Teach and Be Taught

Jul 06, 2011
Teach and Be Taught

I wish everyone in life the gift of an adviser, teacher, or mentor that can guide us to reach our goals and go beyond our own limits. One of John Wooden’s favorite lines, “There is nothing you know that you haven’t learned from someone else.  It is the greatest inheritance you can give to others. It is why you get up every day – to teach and be taught.”


The Power of Storytelling

Jul 06, 2011
The Power of Storytelling

Before there were written languages and novels and grammatical errors, there were stories. Today, we even read some of those stories that were so dynamic and so universal that they stuck around long enough to be passed down by grandfather to a younger generation of learners and yearners—those who could read and write.


Intending to Exercise

Jun 30, 2011
Intending to Exercise

We often hear that exercising would be good for us. We even agree that we should exercise more often. We plan to exercise. But studies show that even though most people know about the benefits of exercise, the intention to exercise is a very weak predictor of actually exercising.


The Risk Factors for Fibromyalgia

Jun 30, 2011
The Risk Factors for Fibromyalgia

Today, fibromyalgia is a growing condition that is affecting more people. Approximately 5 million people are living with this condition. It is condition where people experience long-term, body-wide pain and tender points in joints, muscles, tendons, and other soft tissues. Fibromyalgia affects women more than men.


Inaccessible Taxi’s In NYC?

Jun 29, 2011

New York City is the largest city in the U.S. with the population in the millions. Taking a taxi is a common form of transportation. So those with disabilities would not have any trouble finding a cab, right? Recently, complaints have surfaced regarding NYC Taxis Discriminating against people with disabilities. These complaints specifically focus on inaccessibility.


Why relationships are important to athletes with challenges (part 2)

Jun 27, 2011

A few weeks ago I wrote a blog titled “Teaching sports to special needs athletes: A tripod of influences”. In that blog I discussed how pedagogy (how you teach), content (what you teach) and relationships all contribute to the effectiveness of the athlete’s participation and enjoyment of sports. Positive athlete –coach relationships are particularly  important for special needs athletes. Coaches are in a powerful position to role model, mentor and advocate for athletes for whom the social aspects of sports present challenges. Research has shown that peer culture (especially in sports), when role modeled by a coach that values diversity, can support effective and authentic inclusion. The consequence is that athletes with challenges feel valued and accepted by teammates. Sadly, this is not the universal experience of some special needs athletes. Some of these athletes participate in “a culture of exclusion which posits that isolating and marginalizing someone is appropriate, acceptable and sometimes even laudatory” (Sapon-Shevin, 2003).

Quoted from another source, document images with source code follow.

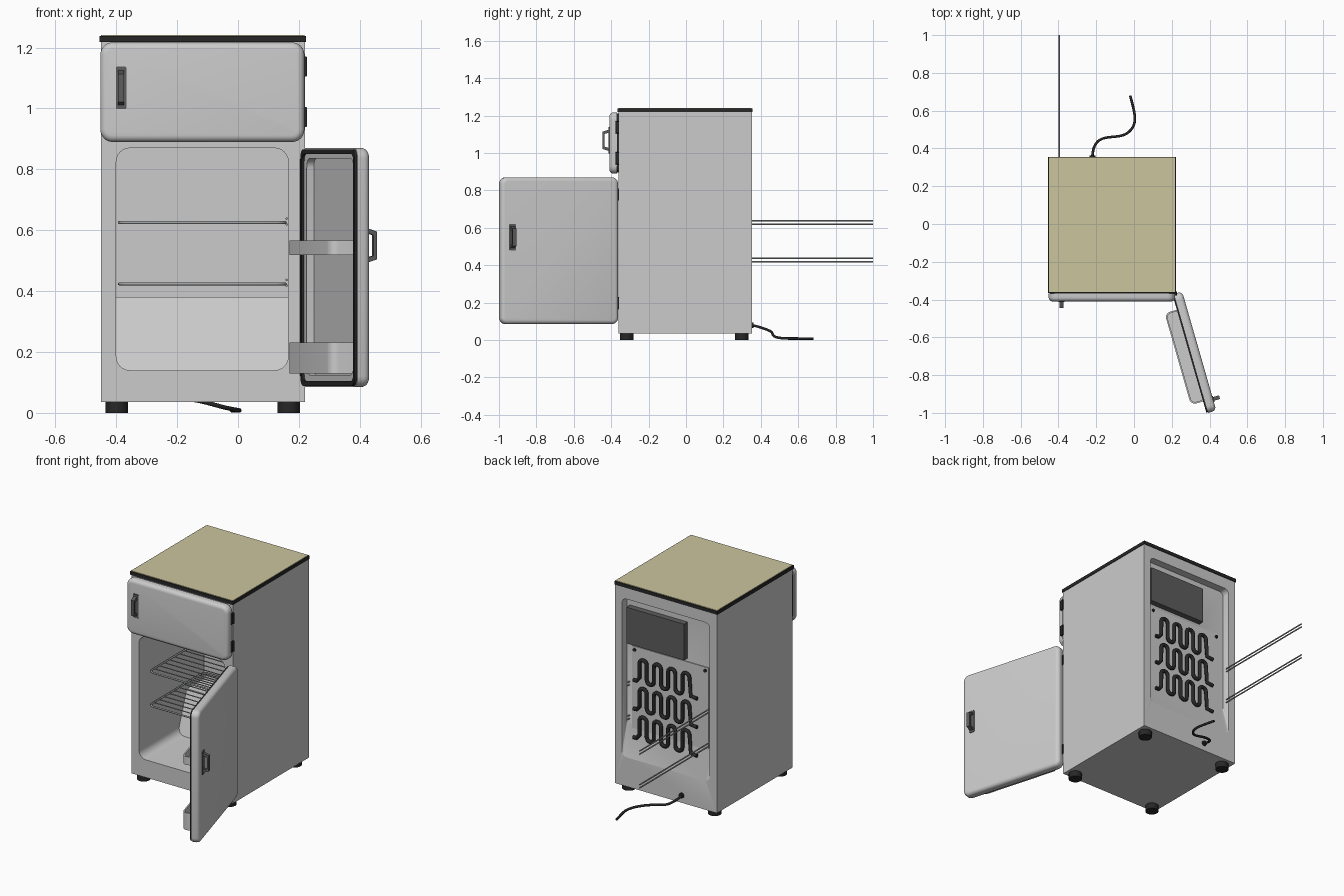
import bpy, bmesh
from math import sin, cos, pi, radians
from mathutils import Matrix

if "Cube" in bpy.data.objects:
    bpy.data.objects.remove(bpy.data.objects["Cube"])


def material(name, rgb):
    m = bpy.data.materials.new(name)
    m.diffuse_color = (*rgb, 1)
    m.use_nodes = True
    m.node_tree.nodes["Principled BSDF"].inputs["Base Color"].default_value = m.diffuse_color
    return m


BLACK = material("black_rubber", (0.02, 0.02, 0.02))
DARK = material("dark_plastic", (0.11, 0.11, 0.11))
OLIVE = material("olive_laminate", (0.60, 0.56, 0.34))
STEEL = material("steel_wire", (0.35, 0.36, 0.37))


def rr(u0, u1, v0, v1, r, n=6):
    """Rounded rectangle outline."""
    pts = []
    for cu, cv, a in ((u1 - r, v1 - r, 0), (u0 + r, v1 - r, 90),
                      (u0 + r, v0 + r, 180), (u1 - r, v0 + r, 270)):
        for i in range(n + 1):
            t = radians(a + 90 * i / n)
            pts.append((cu + r * cos(t), cv + r * sin(t)))
    return pts


def box(u0, u1, v0, v1):
    return [(u0, v0), (u1, v0), (u1, v1), (u0, v1)]


def prism(name, pts, h0, h1, axis='y', mat=None, bevel=0, edit=None):
    """Outline extruded along an axis; bevel rounds the h0 end."""
    place = {'x': lambda u, v, h: (h, u, v),
             'y': lambda u, v, h: (u, h, v),
             'z': lambda u, v, h: (u, v, h)}[axis]
    bm = bmesh.new()
    a = [bm.verts.new(place(u, v, h0)) for u, v in pts]
    b = [bm.verts.new(place(u, v, h1)) for u, v in pts]
    cap = bm.faces.new(a)
    bm.faces.new(b[::-1])
    for i in range(len(pts)):
        j = (i + 1) % len(pts)
        bm.faces.new((a[i], b[i], b[j], a[j]))
    bmesh.ops.recalc_face_normals(bm, faces=bm.faces)
    if edit:
        for v in bm.verts:
            edit(v.co)
    if bevel:
        bmesh.ops.bevel(bm, geom=list(cap.edges), offset=bevel, segments=5,
                        profile=0.5, affect='EDGES')
    me = bpy.data.meshes.new(name)
    bm.to_mesh(me)
    bm.free()
    ob = bpy.data.objects.new(name, me)
    bpy.context.collection.objects.link(ob)
    if mat:
        me.materials.append(mat)
    smooth(ob)
    return ob


def activate(ob):
    bpy.ops.object.select_all(action='DESELECT')
    ob.select_set(True)
    bpy.context.view_layer.objects.active = ob


def smooth(ob):
    activate(ob)
    bpy.ops.object.shade_smooth_by_angle(angle=radians(35))


def cut(ob, cutter):
    mod = ob.modifiers.new("cut", 'BOOLEAN')
    mod.operation, mod.object = 'DIFFERENCE', cutter
    activate(ob)
    bpy.ops.object.modifier_apply(modifier=mod.name)
    bpy.data.objects.remove(cutter)
    smooth(ob)


def wire(name, paths, r, mat, cyclic=False, kind='POLY', res=3):
    """One curve object with a round section along every path."""
    cu = bpy.data.curves.new(name, 'CURVE')
    cu.dimensions = '3D'
    cu.bevel_depth, cu.bevel_resolution, cu.use_fill_caps = r, res, True
    for p in paths:
        s = cu.splines.new(kind)
        s.points.add(len(p) - 1)
        for pt, co in zip(s.points, p):
            pt.co = (*co, 1)
        s.use_cyclic_u = cyclic
        if kind == 'NURBS':
            s.order_u, s.use_endpoint_u, s.resolution_u = 4, True, 8
    cu.materials.append(mat)
    ob = bpy.data.objects.new(name, cu)
    bpy.context.collection.objects.link(ob)
    return ob


def disc(cx, cy, r, n=24):
    return [(cx + r * cos(2 * pi * i / n), cy + r * sin(2 * pi * i / n)) for i in range(n)]


# Cabinet with front compartment and shallow back recess with sloped bottom
body = prism("cabinet", box(-0.45, 0.22, 0.035, 1.222), -0.36, 0.352)
cut(body, prism("cavity_cutter", rr(-0.40, 0.165, 0.14, 0.87, 0.045), -0.45, 0.25))


def slope(co):
    if co.y < 0.33 and co.z < 0.5:
        co.z = max(co.z, 0.2) + 0.19


cut(body, prism("recess_cutter", rr(-0.402, 0.175, 0.185, 1.15, 0.03),
                0.305, 0.358, edit=slope))
prism("compressor_hump", [(0.26, 0.13), (0.0, 0.13), (0.09, 0.38), (0.26, 0.38)],
      -0.41, 0.175, 'x')

# Worktop: black edge with olive surface
prism("worktop_edge", box(-0.455, 0.223, -0.366, 0.356), 1.218, 1.238, 'z', BLACK)
prism("worktop_surface", box(-0.45, 0.218, -0.361, 0.351), 1.23, 1.241, 'z', OLIVE)

# Feet
for i, x in enumerate((-0.398, 0.167)):
    for j, y in enumerate((-0.317, 0.298)):
        prism(f"foot_{i}{j}", disc(x, y, 0.037), 0, 0.037, 'z', BLACK)


def handle(name, x, z, y):
    """Back plate and C-shaped grip; y is the door's outer face."""
    plate = prism(name + "_plate", rr(x - 0.017, x + 0.017, z - 0.07, z + 0.07, 0.004, 2),
                  y - 0.004, y + 0.005, mat=DARK)
    prof = [(0, .058), (-.036, .046), (-.036, -.046), (0, -.058),
            (0, -.042), (-.025, -.034), (-.025, .034), (0, .042)]
    grip = prism(name + "_grip", [(y + a, z + b) for a, b in prof],
                 x - 0.01, x + 0.01, 'x', DARK)
    return [plate, grip]


# Freezer door
prism("freezer_door", rr(-0.452, 0.218, 0.89, 1.217, 0.04), -0.41, -0.369, bevel=0.022)
prism("freezer_gasket", rr(-0.445, 0.21, 0.897, 1.21, 0.035), -0.37, -0.355, mat=BLACK)
handle("freezer_handle", -0.384, 1.068, -0.41)

# Open fridge door, built closed around its hinge and then swung
door = prism("fridge_door", rr(-0.655, 0, 0.085, 0.87, 0.035), -0.045, 0, bevel=0.022)
cut(door, prism("liner_cutter", rr(-0.605, -0.05, 0.125, 0.835, 0.03), -0.024, 0.05))
gasket = prism("door_gasket", rr(-0.651, -0.004, 0.089, 0.866, 0.033), -0.004, 0.009, mat=BLACK)
cut(gasket, prism("gasket_cutter", rr(-0.635, -0.02, 0.105, 0.85, 0.025), -0.05, 0.05))
swinging = [door, gasket] + handle("fridge_handle", -0.592, 0.55, -0.045)
for name, z0, z1 in (("lower_door_bin", 0.13, 0.232), ("upper_door_bin", 0.518, 0.567)):
    outer = [p for p in rr(-0.59, -0.085, -0.1, 0.076, 0.03) if p[1] > 0]
    inner = [p for p in rr(-0.582, -0.093, -0.1, 0.068, 0.023) if p[1] > 0]
    outer = outer + [(-0.59, -0.024), (-0.085, -0.024)]
    inner = inner + [(-0.582, -0.016), (-0.093, -0.016)]
    tray = prism(name, outer, z0, z1, 'z')
    cut(tray, prism("tray_cutter", inner, z0 + 0.008, z1 + 0.05, 'z'))
    swinging.append(tray)
for ob in swinging:
    ob.matrix_world = Matrix.Translation((0.212, -0.37, 0)) @ Matrix.Rotation(radians(106), 4, 'Z')

# Hinges
for i, z in enumerate((0.972, 1.138)):
    prism(f"freezer_hinge_{i}", rr(0.19, 0.227, z - 0.033, z + 0.033, 0.004, 2),
          -0.378, -0.358, mat=BLACK)
for i, z in enumerate((0.197, 0.778)):
    prism(f"fridge_hinge_{i}", rr(0.205, 0.222, z - 0.033, z + 0.033, 0.004, 2),
          -0.378, -0.358, mat=BLACK)

# Wire shelves; right rails sit inside, left rails stick out at the back
for i, z in enumerate((0.424, 0.625)):
    wire(f"shelf_frame_{i}", [[(x, y, z) for x, y in rr(-0.39, 0.155, -0.28, 0.235, 0.03, 4)]],
         0.005, STEEL, cyclic=True)
    wire(f"shelf_wires_{i}", [[(-0.39, -0.28 + 0.047 * k, z), (0.155, -0.28 + 0.047 * k, z)]
                              for k in range(1, 11)], 0.003, STEEL, res=2)
    for side, x, y0, y1 in (("left", -0.395, 0.34, 1.0), ("right", 0.16, -0.33, 0.32)):
        wire(f"{side}_rails_{i}", [[(x, y0, z + d), (x, y1, z + d)] for d in (-0.006, 0.013)],
             0.004, STEEL)

# Back: control box, mounting plate, screws and condenser coils
prism("control_box", box(-0.225, 0.155, 0.88, 1.095), 0.30, 0.34, mat=DARK)
prism("condenser_plate", box(-0.365, 0.14, 0.36, 0.86), 0.30, 0.310)
for i, x in enumerate((-0.345, 0.12)):
    prism(f"plate_screw_{i}", disc(x, 0.84, 0.009, 12), 0.305, 0.318, mat=BLACK)
for row, zc in enumerate((0.735, 0.565, 0.395)):
    r, h = 0.0235, 0.043
    path = [(0.115, 0.33, zc - h - r), (0.095, 0.33, zc - h - r)]
    for k in range(8):
        up = 1 if k % 2 == 0 else -1
        x = 0.075 - 2 * r * k
        path.append((x, 0.33, zc - up * h))
        if k < 7:
            path += [(x - r + r * cos(pi * a / 8), 0.33, zc + up * (h + r * sin(pi * a / 8)))
                     for a in range(9)]
    path += [(x - 0.008, 0.33, zc - h - r * 0.8), (x - 0.05, 0.33, zc - h - r)]
    wire(f"condenser_coil_{row}", [path], 0.011, BLACK)

# Power cord
prism("cord_grommet", disc(-0.22, 0.08, 0.015, 16), 0.345, 0.362, mat=BLACK)
wire("power_cord", [[(-0.22, 0.35, 0.08), (-0.22, 0.39, 0.072), (-0.20, 0.45, 0.05),
                     (-0.12, 0.462, 0.04), (-0.05, 0.465, 0.018), (0.0, 0.51, 0.009),
                     (0.01, 0.57, 0.008), (-0.01, 0.64, 0.008), (-0.02, 0.68, 0.008)]],
     0.007, BLACK, kind='NURBS')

The Power of Teamwork: Part 2

Jun 27, 2011
The Power of Teamwork: Part 2

As I sit here, on a fairly monochrome twin bed somewhere in the right kidney of the Olympic Training Center in Colorado Springs, I can take a breath of knowledge and feel that my concept of teamwork is being transformed, much in the way that I anticipated.


Sit Tall… Walk Tall… Music Can Change It All!

Jun 24, 2011
Sit Tall… Walk Tall… Music Can Change It All!

With unknown expectations and heightened emotions, Jennifer and I tumbled down to Chicago’s Crowne Plaza on June 14th.  We were on our way to present the morning Physical Activity session for the July Disability and Health Partners’ Meeting.  Adrianne’s cheerful demeanor and can-do attitude were a delight and truly appreciated when we checked in.  Off we went to see our space and there was Adrianne ready to help and set up our lap top with the music.  Phew!  I was thrilled that Frank Sinatra would be a part of this morning fitness session after all.


Aldea’s Story-Life as a Parent with a Disability

Jun 23, 2011

I recently attended a two and a half day retreat with my friend and colleague Aldea LaParr.  Aldea works and volunteers in the disability field and we see each other approximately four times a year.  Aldea is the mother of three teenage boys.  She owns her own web design business.  Aldea also has Cerebral Palsy.


Autism Leads Rise of Developmental Disabilities

Jun 23, 2011

A government study recently reported an increase of 17% of developmental disabilities in the past decade rise. The two disability that have led this increase are autism and attention deficit hyperactivity disorder. “Developmental disorders rose to 15 percent of U.S. children, or about 10 million, in 2006-2008, from 12.8 percent, or about 8 million, in 1997-1999, according to the study from the Centers for Disease Control and Prevention — published in the journal Pediatrics.”